Copy the data exactly. Images are the one exception.

# # #

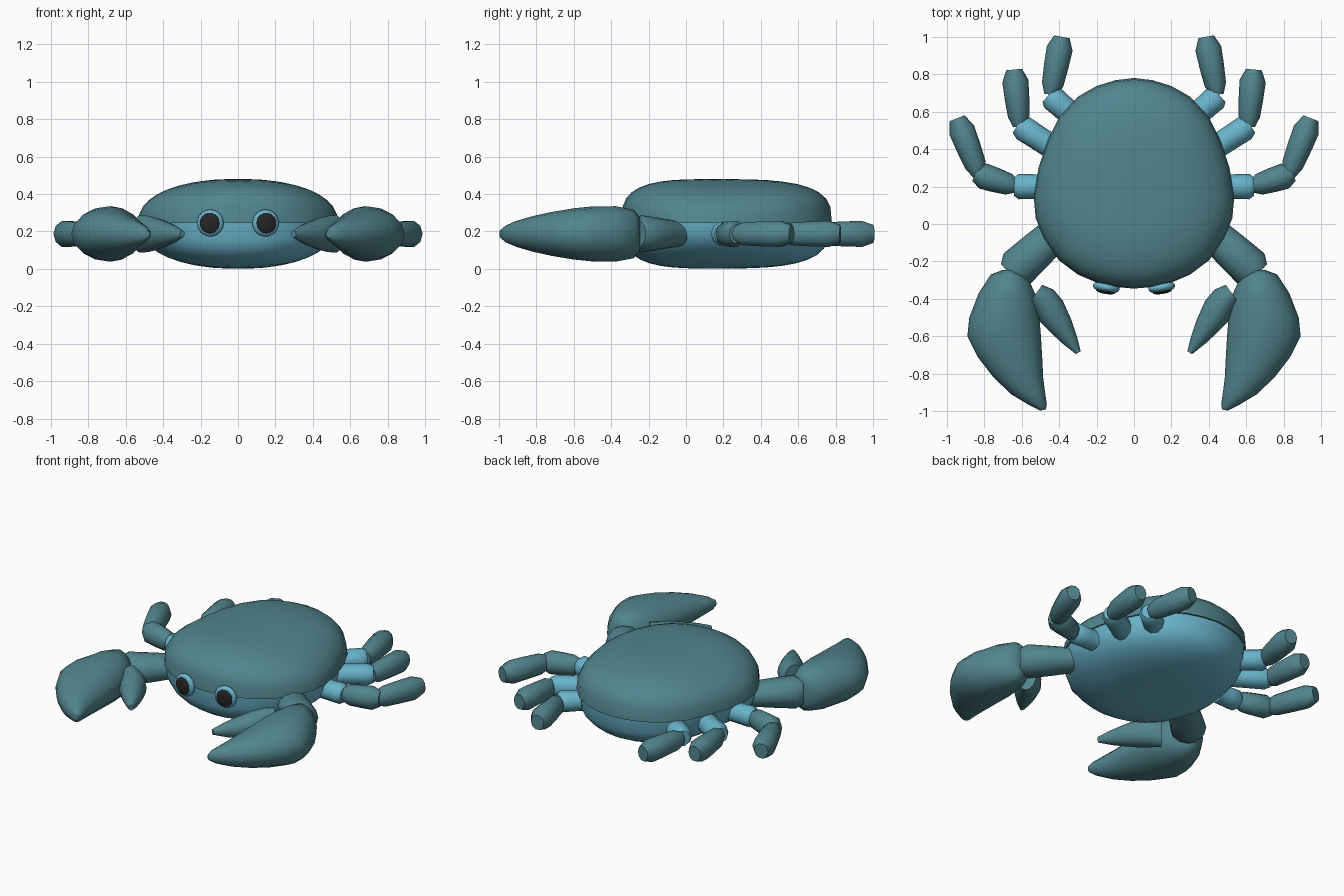
import bpy, bmesh, math
from mathutils import Vector, Matrix

if "Cube" in bpy.data.objects:
    bpy.data.objects.remove(bpy.data.objects["Cube"])


def material(name, rgb):
    m = bpy.data.materials.new(name)
    m.diffuse_color = (*rgb, 1)
    m.use_nodes = True
    m.node_tree.nodes["Principled BSDF"].inputs["Base Color"].default_value = m.diffuse_color
    return m


TEAL = material("dark teal", (0.085, 0.235, 0.27))
BLUE = material("light blue", (0.14, 0.45, 0.59))
BLACK = material("charcoal", (0.02, 0.019, 0.019))
MID_Z = 0.187


def finish(name, bm, mat, angle=50):
    bmesh.ops.recalc_face_normals(bm, faces=bm.faces)
    me = bpy.data.meshes.new(name)
    bm.to_mesh(me)
    bm.free()
    me.materials.append(mat)
    me.shade_smooth()
    me.set_sharp_from_angle(angle=math.radians(angle))
    ob = bpy.data.objects.new(name, me)
    bpy.context.collection.objects.link(ob)
    return ob


def bridge(bm, rings):
    n = len(rings[0])
    for a, b in zip(rings, rings[1:]):
        for i in range(n):
            j = (i + 1) % n
            bm.faces.new((a[i], a[j], b[j], b[i]))


def loft(name, sections, mat, side, sides=16, angle=50):
    """Skin elliptical sections: (left x, left y, right x, right y, half height)."""
    bm = bmesh.new()
    rings = []
    for lx, ly, rx, ry, h in sections:
        ring = []
        for k in range(sides):
            a = 2 * math.pi * k / sides
            t = 0.5 + 0.5 * math.cos(a)
            ring.append(bm.verts.new((side * (lx + (rx - lx) * t),
                                      ly + (ry - ly) * t,
                                      MID_Z + h * math.sin(a))))
        rings.append(ring)
    bridge(bm, rings)
    bm.faces.new(rings[0])
    bm.faces.new(rings[-1])
    return finish(name, bm, mat, angle)


def limb(name, start, end, stations, mat, side, sides=10):
    """Straight limb; stations are (fraction along, half width, half height)."""
    a, b = Vector(start), Vector(end)
    d = (b - a).normalized()
    p = Vector((-d.y, d.x))
    secs = []
    for t, w, h in stations:
        c = a.lerp(b, t)
        secs.append((*(c - p * w), *(c + p * w), h))
    return loft(name, secs, mat, side, sides)


# Body: egg-shaped outline, domed above and below a central seam
HALF = [(0, -.345), (.1, -.336), (.2, -.313), (.3, -.27), (.4, -.195), (.48, -.08),
        (.525, .03), (.535, .14), (.51, .3), (.46, .45), (.4, .57), (.3, .68),
        (.2, .737), (.1, .768), (0, .78)]
OUTLINE = HALF + [(-x, y) for x, y in HALF[-2:0:-1]]
CY, SEAM = 0.15, 0.245


def dome(name, height, scale, mat):
    bm = bmesh.new()
    rings = []
    for k in range(10, 0, -1):
        s = math.sin(math.pi / 2 * k / 10)
        ring = []
        for x, y in OUTLINE:
            dx, dy = x * scale, (y - CY) * scale
            p = 2.25 + 1.0 * dy * dy / (dx * dx + dy * dy)
            z = SEAM + height * max(0, 1 - s ** p) ** (1 / p)
            ring.append(bm.verts.new((dx * s, CY + dy * s, z)))
        rings.append(ring)
    bridge(bm, rings)
    top = bm.verts.new((0, CY, SEAM + height))
    n = len(OUTLINE)
    for i in range(n):
        bm.faces.new((rings[-1][i], rings[-1][(i + 1) % n], top))
    bm.faces.new(rings[0])
    return finish(name, bm, mat)


dome("upper_shell", 0.235, 1.0, TEAL)
dome("underside", -0.243, 0.982, BLUE)

# Claws
BIG = [(.63, -.25, .70, -.245, .09), (.565, -.29, .765, -.27, .13),
       (.525, -.38, .83, -.37, .148), (.505, -.5, .88, -.5, .147),
       (.497, -.6, .89, -.6, .137), (.49, -.72, .835, -.71, .118),
       (.485, -.82, .75, -.82, .095), (.475, -.9, .655, -.91, .07),
       (.466, -.96, .56, -.967, .045), (.47, -.99, .50, -.997, .02)]
SMALL = [(.49, -.325, .56, -.42, .10), (.43, -.35, .53, -.47, .097),
         (.38, -.41, .50, -.525, .087), (.335, -.51, .445, -.58, .067),
         (.305, -.60, .38, -.64, .045), (.285, -.68, .31, -.695, .018)]

# Legs: base start, base end, foot segments (start, end)
LEGS = [
    ("front", (.48, .2), (.64, .2), [((.63, .2), (.85, .27)), ((.825, .26), (.945, .565))]),
    ("middle", (.42, .40), (.62, .53), [((.61, .52), (.64, .825))]),
    ("back", (.33, .58), (.455, .69), [((.445, .69), (.385, 1.0))]),
]
BASE = [(0, .065, .062), (.5, .066, .064), (.85, .068, .066), (1, .05, .05)]
SEGMENT = [(0, .035, .045), (.18, .058, .065), (.5, .066, .07), (.8, .07, .073), (1, .042, .05)]


def ball(name, centre, radii, turn, mat):
    bm = bmesh.new()
    bmesh.ops.create_uvsphere(bm, u_segments=24, v_segments=12, radius=1)
    bm.transform(Matrix.Translation(centre) @ Matrix.Rotation(turn, 4, 'Z')
                 @ Matrix.Diagonal((*radii, 1)))
    return finish(name, bm, mat)


for side, tag in ((1, "right"), (-1, "left")):
    # Arm and pincers
    limb(f"arm_{tag}", (.42, -.05), (.66, -.27),
         [(0, .09, .07), (.4, .1, .085), (.85, .108, .1), (1, .075, .08)], TEAL, side, 12)
    loft(f"large_pincer_{tag}", BIG, TEAL, side)
    loft(f"small_pincer_{tag}", SMALL, TEAL, side)
    # Legs
    for name, a, b, segs in LEGS:
        limb(f"{name}_leg_base_{tag}", a, b, BASE, BLUE, side)
        for i, (s, e) in enumerate(segs):
            limb(f"{name}_leg_segment_{i + 1}_{tag}", s, e, SEGMENT, TEAL, side)
    # Eyes
    turn = side * math.radians(9)
    out = Vector((side * math.sin(abs(turn)), -math.cos(turn), 0))
    eye = Vector((side * .148, -.338, SEAM))
    ball(f"eye_{tag}", eye, (.072, .032, .072), turn, BLUE)
    ball(f"pupil_{tag}", eye + out * .022, (.053, .014, .055), turn, BLACK)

# # #

RESPONSE TO THIS EXERCISE:
import bpy, bmesh, math
from mathutils import Vector, Matrix

if "Cube" in bpy.data.objects:
    bpy.data.objects.remove(bpy.data.objects["Cube"])


def material(name, rgb):
    m = bpy.data.materials.new(name)
    m.diffuse_color = (*rgb, 1)
    m.use_nodes = True
    m.node_tree.nodes["Principled BSDF"].inputs["Base Color"].default_value = m.diffuse_color
    return m


TEAL = material("dark teal", (0.085, 0.235, 0.27))
BLUE = material("light blue", (0.14, 0.45, 0.59))
BLACK = material("charcoal", (0.02, 0.019, 0.019))
MID_Z = 0.187


def finish(name, bm, mat, angle=50):
    bmesh.ops.recalc_face_normals(bm, faces=bm.faces)
    me = bpy.data.meshes.new(name)
    bm.to_mesh(me)
    bm.free()
    me.materials.append(mat)
    me.shade_smooth()
    me.set_sharp_from_angle(angle=math.radians(angle))
    ob = bpy.data.objects.new(name, me)
    bpy.context.collection.objects.link(ob)
    return ob


def bridge(bm, rings):
    n = len(rings[0])
    for a, b in zip(rings, rings[1:]):
        for i in range(n):
            j = (i + 1) % n
            bm.faces.new((a[i], a[j], b[j], b[i]))


def loft(name, sections, mat, side, sides=16, angle=50):
    """Skin elliptical sections: (left x, left y, right x, right y, half height)."""
    bm = bmesh.new()
    rings = []
    for lx, ly, rx, ry, h in sections:
        ring = []
        for k in range(sides):
            a = 2 * math.pi * k / sides
            t = 0.5 + 0.5 * math.cos(a)
            ring.append(bm.verts.new((side * (lx + (rx - lx) * t),
                                      ly + (ry - ly) * t,
                                      MID_Z + h * math.sin(a))))
        rings.append(ring)
    bridge(bm, rings)
    bm.faces.new(rings[0])
    bm.faces.new(rings[-1])
    return finish(name, bm, mat, angle)


def limb(name, start, end, stations, mat, side, sides=10):
    """Straight limb; stations are (fraction along, half width, half height)."""
    a, b = Vector(start), Vector(end)
    d = (b - a).normalized()
    p = Vector((-d.y, d.x))
    secs = []
    for t, w, h in stations:
        c = a.lerp(b, t)
        secs.append((*(c - p * w), *(c + p * w), h))
    return loft(name, secs, mat, side, sides)


# Body: egg-shaped outline, domed above and below a central seam
HALF = [(0, -.345), (.1, -.336), (.2, -.313), (.3, -.27), (.4, -.195), (.48, -.08),
        (.525, .03), (.535, .14), (.51, .3), (.46, .45), (.4, .57), (.3, .68),
        (.2, .737), (.1, .768), (0, .78)]
OUTLINE = HALF + [(-x, y) for x, y in HALF[-2:0:-1]]
CY, SEAM = 0.15, 0.245


def dome(name, height, scale, mat):
    bm = bmesh.new()
    rings = []
    for k in range(10, 0, -1):
        s = math.sin(math.pi / 2 * k / 10)
        ring = []
        for x, y in OUTLINE:
            dx, dy = x * scale, (y - CY) * scale
            p = 2.25 + 1.0 * dy * dy / (dx * dx + dy * dy)
            z = SEAM + height * max(0, 1 - s ** p) ** (1 / p)
            ring.append(bm.verts.new((dx * s, CY + dy * s, z)))
        rings.append(ring)
    bridge(bm, rings)
    top = bm.verts.new((0, CY, SEAM + height))
    n = len(OUTLINE)
    for i in range(n):
        bm.faces.new((rings[-1][i], rings[-1][(i + 1) % n], top))
    bm.faces.new(rings[0])
    return finish(name, bm, mat)


dome("upper_shell", 0.235, 1.0, TEAL)
dome("underside", -0.243, 0.982, BLUE)

# Claws
BIG = [(.63, -.25, .70, -.245, .09), (.565, -.29, .765, -.27, .13),
       (.525, -.38, .83, -.37, .148), (.505, -.5, .88, -.5, .147),
       (.497, -.6, .89, -.6, .137), (.49, -.72, .835, -.71, .118),
       (.485, -.82, .75, -.82, .095), (.475, -.9, .655, -.91, .07),
       (.466, -.96, .56, -.967, .045), (.47, -.99, .50, -.997, .02)]
SMALL = [(.49, -.325, .56, -.42, .10), (.43, -.35, .53, -.47, .097),
         (.38, -.41, .50, -.525, .087), (.335, -.51, .445, -.58, .067),
         (.305, -.60, .38, -.64, .045), (.285, -.68, .31, -.695, .018)]

# Legs: base start, base end, foot segments (start, end)
LEGS = [
    ("front", (.48, .2), (.64, .2), [((.63, .2), (.85, .27)), ((.825, .26), (.945, .565))]),
    ("middle", (.42, .40), (.62, .53), [((.61, .52), (.64, .825))]),
    ("back", (.33, .58), (.455, .69), [((.445, .69), (.385, 1.0))]),
]
BASE = [(0, .065, .062), (.5, .066, .064), (.85, .068, .066), (1, .05, .05)]
SEGMENT = [(0, .035, .045), (.18, .058, .065), (.5, .066, .07), (.8, .07, .073), (1, .042, .05)]


def ball(name, centre, radii, turn, mat):
    bm = bmesh.new()
    bmesh.ops.create_uvsphere(bm, u_segments=24, v_segments=12, radius=1)
    bm.transform(Matrix.Translation(centre) @ Matrix.Rotation(turn, 4, 'Z')
                 @ Matrix.Diagonal((*radii, 1)))
    return finish(name, bm, mat)


for side, tag in ((1, "right"), (-1, "left")):
    # Arm and pincers
    limb(f"arm_{tag}", (.42, -.05), (.66, -.27),
         [(0, .09, .07), (.4, .1, .085), (.85, .108, .1), (1, .075, .08)], TEAL, side, 12)
    loft(f"large_pincer_{tag}", BIG, TEAL, side)
    loft(f"small_pincer_{tag}", SMALL, TEAL, side)
    # Legs
    for name, a, b, segs in LEGS:
        limb(f"{name}_leg_base_{tag}", a, b, BASE, BLUE, side)
        for i, (s, e) in enumerate(segs):
            limb(f"{name}_leg_segment_{i + 1}_{tag}", s, e, SEGMENT, TEAL, side)
    # Eyes
    turn = side * math.radians(9)
    out = Vector((side * math.sin(abs(turn)), -math.cos(turn), 0))
    eye = Vector((side * .148, -.338, SEAM))
    ball(f"eye_{tag}", eye, (.072, .032, .072), turn, BLUE)
    ball(f"pupil_{tag}", eye + out * .022, (.053, .014, .055), turn, BLACK)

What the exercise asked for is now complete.